Only the words of the entries are wanted, repeated exactly and without images.

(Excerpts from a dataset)
━━━━
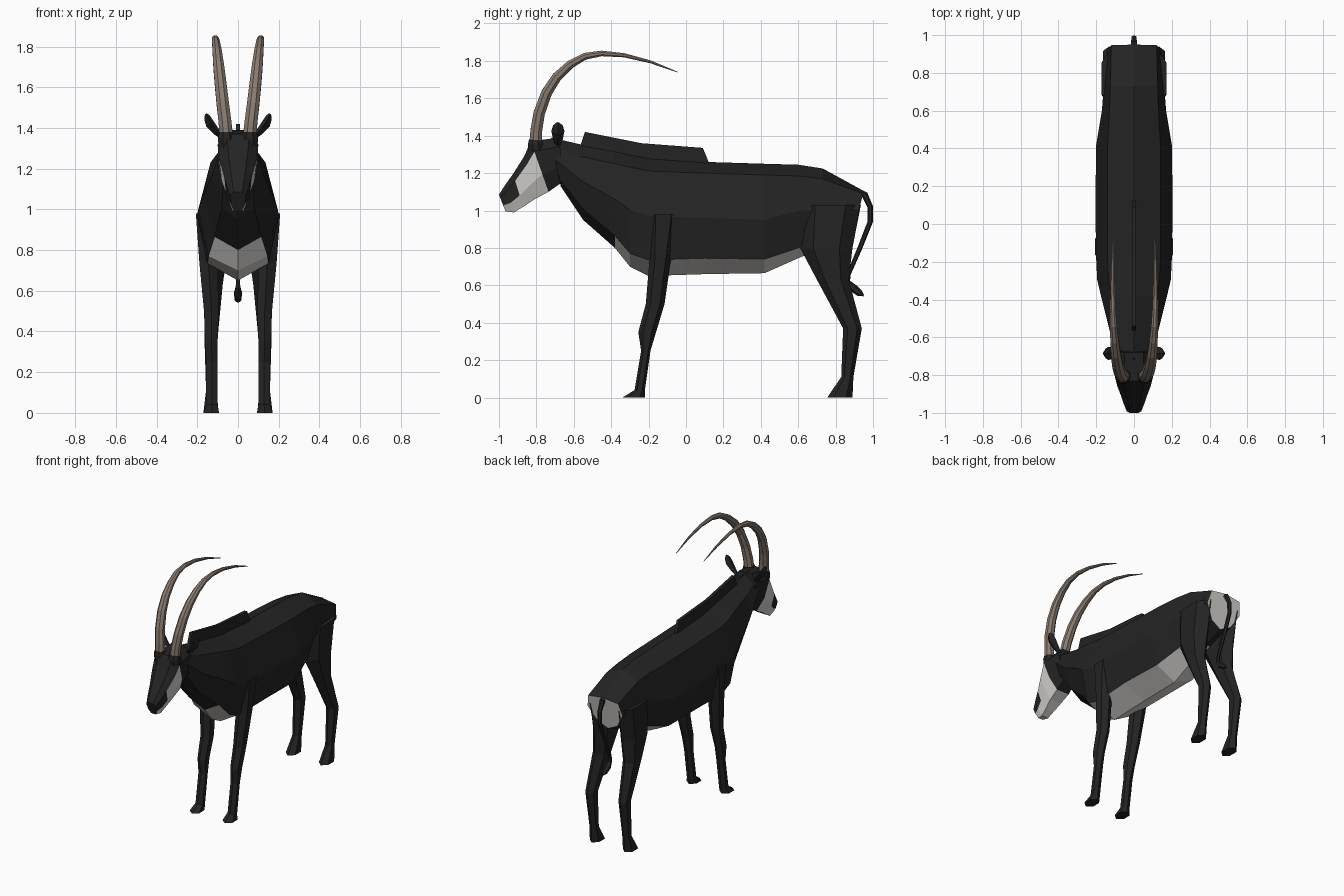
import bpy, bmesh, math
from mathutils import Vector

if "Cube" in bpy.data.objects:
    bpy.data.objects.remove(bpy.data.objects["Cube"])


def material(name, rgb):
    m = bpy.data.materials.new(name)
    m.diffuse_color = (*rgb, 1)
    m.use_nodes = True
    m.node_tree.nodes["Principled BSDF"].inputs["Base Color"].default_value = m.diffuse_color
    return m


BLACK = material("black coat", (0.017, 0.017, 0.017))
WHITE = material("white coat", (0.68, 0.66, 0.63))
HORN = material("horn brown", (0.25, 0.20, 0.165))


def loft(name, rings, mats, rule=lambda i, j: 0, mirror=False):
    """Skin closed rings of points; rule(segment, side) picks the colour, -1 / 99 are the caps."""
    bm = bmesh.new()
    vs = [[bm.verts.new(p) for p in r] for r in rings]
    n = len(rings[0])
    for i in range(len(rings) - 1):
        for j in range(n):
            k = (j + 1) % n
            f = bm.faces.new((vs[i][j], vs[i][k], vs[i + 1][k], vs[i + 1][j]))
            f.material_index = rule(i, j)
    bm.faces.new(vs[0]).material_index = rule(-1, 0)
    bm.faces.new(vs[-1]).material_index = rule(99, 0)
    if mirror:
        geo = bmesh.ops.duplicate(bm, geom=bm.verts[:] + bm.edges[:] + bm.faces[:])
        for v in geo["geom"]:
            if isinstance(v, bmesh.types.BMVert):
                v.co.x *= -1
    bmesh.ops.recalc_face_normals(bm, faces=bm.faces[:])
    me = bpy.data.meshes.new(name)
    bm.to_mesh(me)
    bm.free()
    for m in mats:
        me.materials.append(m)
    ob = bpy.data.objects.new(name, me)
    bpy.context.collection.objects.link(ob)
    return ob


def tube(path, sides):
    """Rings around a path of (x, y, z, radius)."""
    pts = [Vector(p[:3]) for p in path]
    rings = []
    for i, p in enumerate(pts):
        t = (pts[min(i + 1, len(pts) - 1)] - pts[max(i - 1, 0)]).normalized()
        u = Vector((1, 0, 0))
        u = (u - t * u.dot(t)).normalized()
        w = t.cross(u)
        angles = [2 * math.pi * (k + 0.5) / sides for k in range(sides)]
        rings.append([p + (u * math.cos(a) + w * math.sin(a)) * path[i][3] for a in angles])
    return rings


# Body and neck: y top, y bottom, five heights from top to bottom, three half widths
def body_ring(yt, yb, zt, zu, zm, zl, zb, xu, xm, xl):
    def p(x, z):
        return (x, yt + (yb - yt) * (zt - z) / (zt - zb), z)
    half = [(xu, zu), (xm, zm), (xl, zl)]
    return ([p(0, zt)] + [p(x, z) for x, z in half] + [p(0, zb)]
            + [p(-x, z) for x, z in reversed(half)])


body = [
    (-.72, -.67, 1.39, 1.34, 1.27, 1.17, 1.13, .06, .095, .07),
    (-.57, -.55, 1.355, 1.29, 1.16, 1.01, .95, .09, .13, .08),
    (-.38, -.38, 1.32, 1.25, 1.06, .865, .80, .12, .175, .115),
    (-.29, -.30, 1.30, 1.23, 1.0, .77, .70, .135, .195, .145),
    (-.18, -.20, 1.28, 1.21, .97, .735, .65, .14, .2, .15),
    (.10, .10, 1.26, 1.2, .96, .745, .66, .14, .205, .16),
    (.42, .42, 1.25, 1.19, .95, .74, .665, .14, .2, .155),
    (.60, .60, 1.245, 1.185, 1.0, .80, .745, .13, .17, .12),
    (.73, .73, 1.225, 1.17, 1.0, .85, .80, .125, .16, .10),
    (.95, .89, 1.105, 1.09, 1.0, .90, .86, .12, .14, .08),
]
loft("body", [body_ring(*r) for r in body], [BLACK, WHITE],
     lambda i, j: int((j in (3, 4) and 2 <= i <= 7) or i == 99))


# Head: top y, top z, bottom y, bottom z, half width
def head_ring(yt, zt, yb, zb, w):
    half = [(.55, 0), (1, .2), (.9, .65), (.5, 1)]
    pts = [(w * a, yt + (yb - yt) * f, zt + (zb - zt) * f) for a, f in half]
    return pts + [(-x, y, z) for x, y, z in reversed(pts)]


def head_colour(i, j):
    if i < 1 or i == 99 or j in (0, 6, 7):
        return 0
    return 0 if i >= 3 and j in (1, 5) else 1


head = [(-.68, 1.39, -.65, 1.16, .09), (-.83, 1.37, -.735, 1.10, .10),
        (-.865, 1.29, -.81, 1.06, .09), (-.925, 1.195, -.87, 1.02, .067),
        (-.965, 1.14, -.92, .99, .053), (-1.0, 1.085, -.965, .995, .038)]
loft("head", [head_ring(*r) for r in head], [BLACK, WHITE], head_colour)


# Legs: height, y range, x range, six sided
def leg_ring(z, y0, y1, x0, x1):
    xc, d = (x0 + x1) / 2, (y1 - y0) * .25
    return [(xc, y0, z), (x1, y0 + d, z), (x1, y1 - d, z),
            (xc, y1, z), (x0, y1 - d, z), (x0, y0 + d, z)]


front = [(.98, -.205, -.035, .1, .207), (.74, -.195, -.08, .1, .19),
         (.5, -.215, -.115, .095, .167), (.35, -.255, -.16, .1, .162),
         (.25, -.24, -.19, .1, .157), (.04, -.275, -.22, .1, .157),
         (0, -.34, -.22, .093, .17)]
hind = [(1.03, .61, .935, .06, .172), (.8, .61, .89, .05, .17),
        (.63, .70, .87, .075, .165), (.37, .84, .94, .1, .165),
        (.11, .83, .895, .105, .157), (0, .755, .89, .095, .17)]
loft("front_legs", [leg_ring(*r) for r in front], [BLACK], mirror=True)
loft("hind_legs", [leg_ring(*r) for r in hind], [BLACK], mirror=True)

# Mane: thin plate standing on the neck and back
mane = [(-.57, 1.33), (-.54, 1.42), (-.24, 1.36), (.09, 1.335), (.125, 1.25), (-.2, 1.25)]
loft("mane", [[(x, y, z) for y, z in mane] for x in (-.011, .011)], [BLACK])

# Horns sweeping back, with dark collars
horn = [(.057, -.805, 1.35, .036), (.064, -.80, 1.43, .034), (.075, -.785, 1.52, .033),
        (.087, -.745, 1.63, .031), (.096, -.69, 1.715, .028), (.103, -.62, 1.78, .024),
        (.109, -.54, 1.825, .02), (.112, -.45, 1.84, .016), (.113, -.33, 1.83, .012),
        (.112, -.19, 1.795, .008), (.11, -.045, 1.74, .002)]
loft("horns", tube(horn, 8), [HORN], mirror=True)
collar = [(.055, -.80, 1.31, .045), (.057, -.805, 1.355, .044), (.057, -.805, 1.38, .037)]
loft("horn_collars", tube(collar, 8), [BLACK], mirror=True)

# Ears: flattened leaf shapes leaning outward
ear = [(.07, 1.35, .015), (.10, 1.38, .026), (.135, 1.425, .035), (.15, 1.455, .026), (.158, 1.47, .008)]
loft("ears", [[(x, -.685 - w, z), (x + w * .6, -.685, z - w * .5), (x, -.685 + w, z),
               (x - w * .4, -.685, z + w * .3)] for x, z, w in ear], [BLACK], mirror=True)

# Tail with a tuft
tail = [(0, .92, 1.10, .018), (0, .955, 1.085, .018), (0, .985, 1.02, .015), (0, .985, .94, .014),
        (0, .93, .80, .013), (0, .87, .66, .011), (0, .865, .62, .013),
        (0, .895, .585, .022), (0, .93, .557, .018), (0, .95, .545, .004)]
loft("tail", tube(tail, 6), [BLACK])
━━━━
** SOLUTION **
import bpy, bmesh, math
from mathutils import Vector

if "Cube" in bpy.data.objects:
    bpy.data.objects.remove(bpy.data.objects["Cube"])


def material(name, rgb):
    m = bpy.data.materials.new(name)
    m.diffuse_color = (*rgb, 1)
    m.use_nodes = True
    m.node_tree.nodes["Principled BSDF"].inputs["Base Color"].default_value = m.diffuse_color
    return m


BLACK = material("black coat", (0.017, 0.017, 0.017))
WHITE = material("white coat", (0.68, 0.66, 0.63))
HORN = material("horn brown", (0.25, 0.20, 0.165))


def loft(name, rings, mats, rule=lambda i, j: 0, mirror=False):
    """Skin closed rings of points; rule(segment, side) picks the colour, -1 / 99 are the caps."""
    bm = bmesh.new()
    vs = [[bm.verts.new(p) for p in r] for r in rings]
    n = len(rings[0])
    for i in range(len(rings) - 1):
        for j in range(n):
            k = (j + 1) % n
            f = bm.faces.new((vs[i][j], vs[i][k], vs[i + 1][k], vs[i + 1][j]))
            f.material_index = rule(i, j)
    bm.faces.new(vs[0]).material_index = rule(-1, 0)
    bm.faces.new(vs[-1]).material_index = rule(99, 0)
    if mirror:
        geo = bmesh.ops.duplicate(bm, geom=bm.verts[:] + bm.edges[:] + bm.faces[:])
        for v in geo["geom"]:
            if isinstance(v, bmesh.types.BMVert):
                v.co.x *= -1
    bmesh.ops.recalc_face_normals(bm, faces=bm.faces[:])
    me = bpy.data.meshes.new(name)
    bm.to_mesh(me)
    bm.free()
    for m in mats:
        me.materials.append(m)
    ob = bpy.data.objects.new(name, me)
    bpy.context.collection.objects.link(ob)
    return ob


def tube(path, sides):
    """Rings around a path of (x, y, z, radius)."""
    pts = [Vector(p[:3]) for p in path]
    rings = []
    for i, p in enumerate(pts):
        t = (pts[min(i + 1, len(pts) - 1)] - pts[max(i - 1, 0)]).normalized()
        u = Vector((1, 0, 0))
        u = (u - t * u.dot(t)).normalized()
        w = t.cross(u)
        angles = [2 * math.pi * (k + 0.5) / sides for k in range(sides)]
        rings.append([p + (u * math.cos(a) + w * math.sin(a)) * path[i][3] for a in angles])
    return rings


# Body and neck: y top, y bottom, five heights from top to bottom, three half widths
def body_ring(yt, yb, zt, zu, zm, zl, zb, xu, xm, xl):
    def p(x, z):
        return (x, yt + (yb - yt) * (zt - z) / (zt - zb), z)
    half = [(xu, zu), (xm, zm), (xl, zl)]
    return ([p(0, zt)] + [p(x, z) for x, z in half] + [p(0, zb)]
            + [p(-x, z) for x, z in reversed(half)])


body = [
    (-.72, -.67, 1.39, 1.34, 1.27, 1.17, 1.13, .06, .095, .07),
    (-.57, -.55, 1.355, 1.29, 1.16, 1.01, .95, .09, .13, .08),
    (-.38, -.38, 1.32, 1.25, 1.06, .865, .80, .12, .175, .115),
    (-.29, -.30, 1.30, 1.23, 1.0, .77, .70, .135, .195, .145),
    (-.18, -.20, 1.28, 1.21, .97, .735, .65, .14, .2, .15),
    (.10, .10, 1.26, 1.2, .96, .745, .66, .14, .205, .16),
    (.42, .42, 1.25, 1.19, .95, .74, .665, .14, .2, .155),
    (.60, .60, 1.245, 1.185, 1.0, .80, .745, .13, .17, .12),
    (.73, .73, 1.225, 1.17, 1.0, .85, .80, .125, .16, .10),
    (.95, .89, 1.105, 1.09, 1.0, .90, .86, .12, .14, .08),
]
loft("body", [body_ring(*r) for r in body], [BLACK, WHITE],
     lambda i, j: int((j in (3, 4) and 2 <= i <= 7) or i == 99))


# Head: top y, top z, bottom y, bottom z, half width
def head_ring(yt, zt, yb, zb, w):
    half = [(.55, 0), (1, .2), (.9, .65), (.5, 1)]
    pts = [(w * a, yt + (yb - yt) * f, zt + (zb - zt) * f) for a, f in half]
    return pts + [(-x, y, z) for x, y, z in reversed(pts)]


def head_colour(i, j):
    if i < 1 or i == 99 or j in (0, 6, 7):
        return 0
    return 0 if i >= 3 and j in (1, 5) else 1


head = [(-.68, 1.39, -.65, 1.16, .09), (-.83, 1.37, -.735, 1.10, .10),
        (-.865, 1.29, -.81, 1.06, .09), (-.925, 1.195, -.87, 1.02, .067),
        (-.965, 1.14, -.92, .99, .053), (-1.0, 1.085, -.965, .995, .038)]
loft("head", [head_ring(*r) for r in head], [BLACK, WHITE], head_colour)


# Legs: height, y range, x range, six sided
def leg_ring(z, y0, y1, x0, x1):
    xc, d = (x0 + x1) / 2, (y1 - y0) * .25
    return [(xc, y0, z), (x1, y0 + d, z), (x1, y1 - d, z),
            (xc, y1, z), (x0, y1 - d, z), (x0, y0 + d, z)]


front = [(.98, -.205, -.035, .1, .207), (.74, -.195, -.08, .1, .19),
         (.5, -.215, -.115, .095, .167), (.35, -.255, -.16, .1, .162),
         (.25, -.24, -.19, .1, .157), (.04, -.275, -.22, .1, .157),
         (0, -.34, -.22, .093, .17)]
hind = [(1.03, .61, .935, .06, .172), (.8, .61, .89, .05, .17),
        (.63, .70, .87, .075, .165), (.37, .84, .94, .1, .165),
        (.11, .83, .895, .105, .157), (0, .755, .89, .095, .17)]
loft("front_legs", [leg_ring(*r) for r in front], [BLACK], mirror=True)
loft("hind_legs", [leg_ring(*r) for r in hind], [BLACK], mirror=True)

# Mane: thin plate standing on the neck and back
mane = [(-.57, 1.33), (-.54, 1.42), (-.24, 1.36), (.09, 1.335), (.125, 1.25), (-.2, 1.25)]
loft("mane", [[(x, y, z) for y, z in mane] for x in (-.011, .011)], [BLACK])

# Horns sweeping back, with dark collars
horn = [(.057, -.805, 1.35, .036), (.064, -.80, 1.43, .034), (.075, -.785, 1.52, .033),
        (.087, -.745, 1.63, .031), (.096, -.69, 1.715, .028), (.103, -.62, 1.78, .024),
        (.109, -.54, 1.825, .02), (.112, -.45, 1.84, .016), (.113, -.33, 1.83, .012),
        (.112, -.19, 1.795, .008), (.11, -.045, 1.74, .002)]
loft("horns", tube(horn, 8), [HORN], mirror=True)
collar = [(.055, -.80, 1.31, .045), (.057, -.805, 1.355, .044), (.057, -.805, 1.38, .037)]
loft("horn_collars", tube(collar, 8), [BLACK], mirror=True)

# Ears: flattened leaf shapes leaning outward
ear = [(.07, 1.35, .015), (.10, 1.38, .026), (.135, 1.425, .035), (.15, 1.455, .026), (.158, 1.47, .008)]
loft("ears", [[(x, -.685 - w, z), (x + w * .6, -.685, z - w * .5), (x, -.685 + w, z),
               (x - w * .4, -.685, z + w * .3)] for x, z, w in ear], [BLACK], mirror=True)

# Tail with a tuft
tail = [(0, .92, 1.10, .018), (0, .955, 1.085, .018), (0, .985, 1.02, .015), (0, .985, .94, .014),
        (0, .93, .80, .013), (0, .87, .66, .011), (0, .865, .62, .013),
        (0, .895, .585, .022), (0, .93, .557, .018), (0, .95, .545, .004)]
loft("tail", tube(tail, 6), [BLACK])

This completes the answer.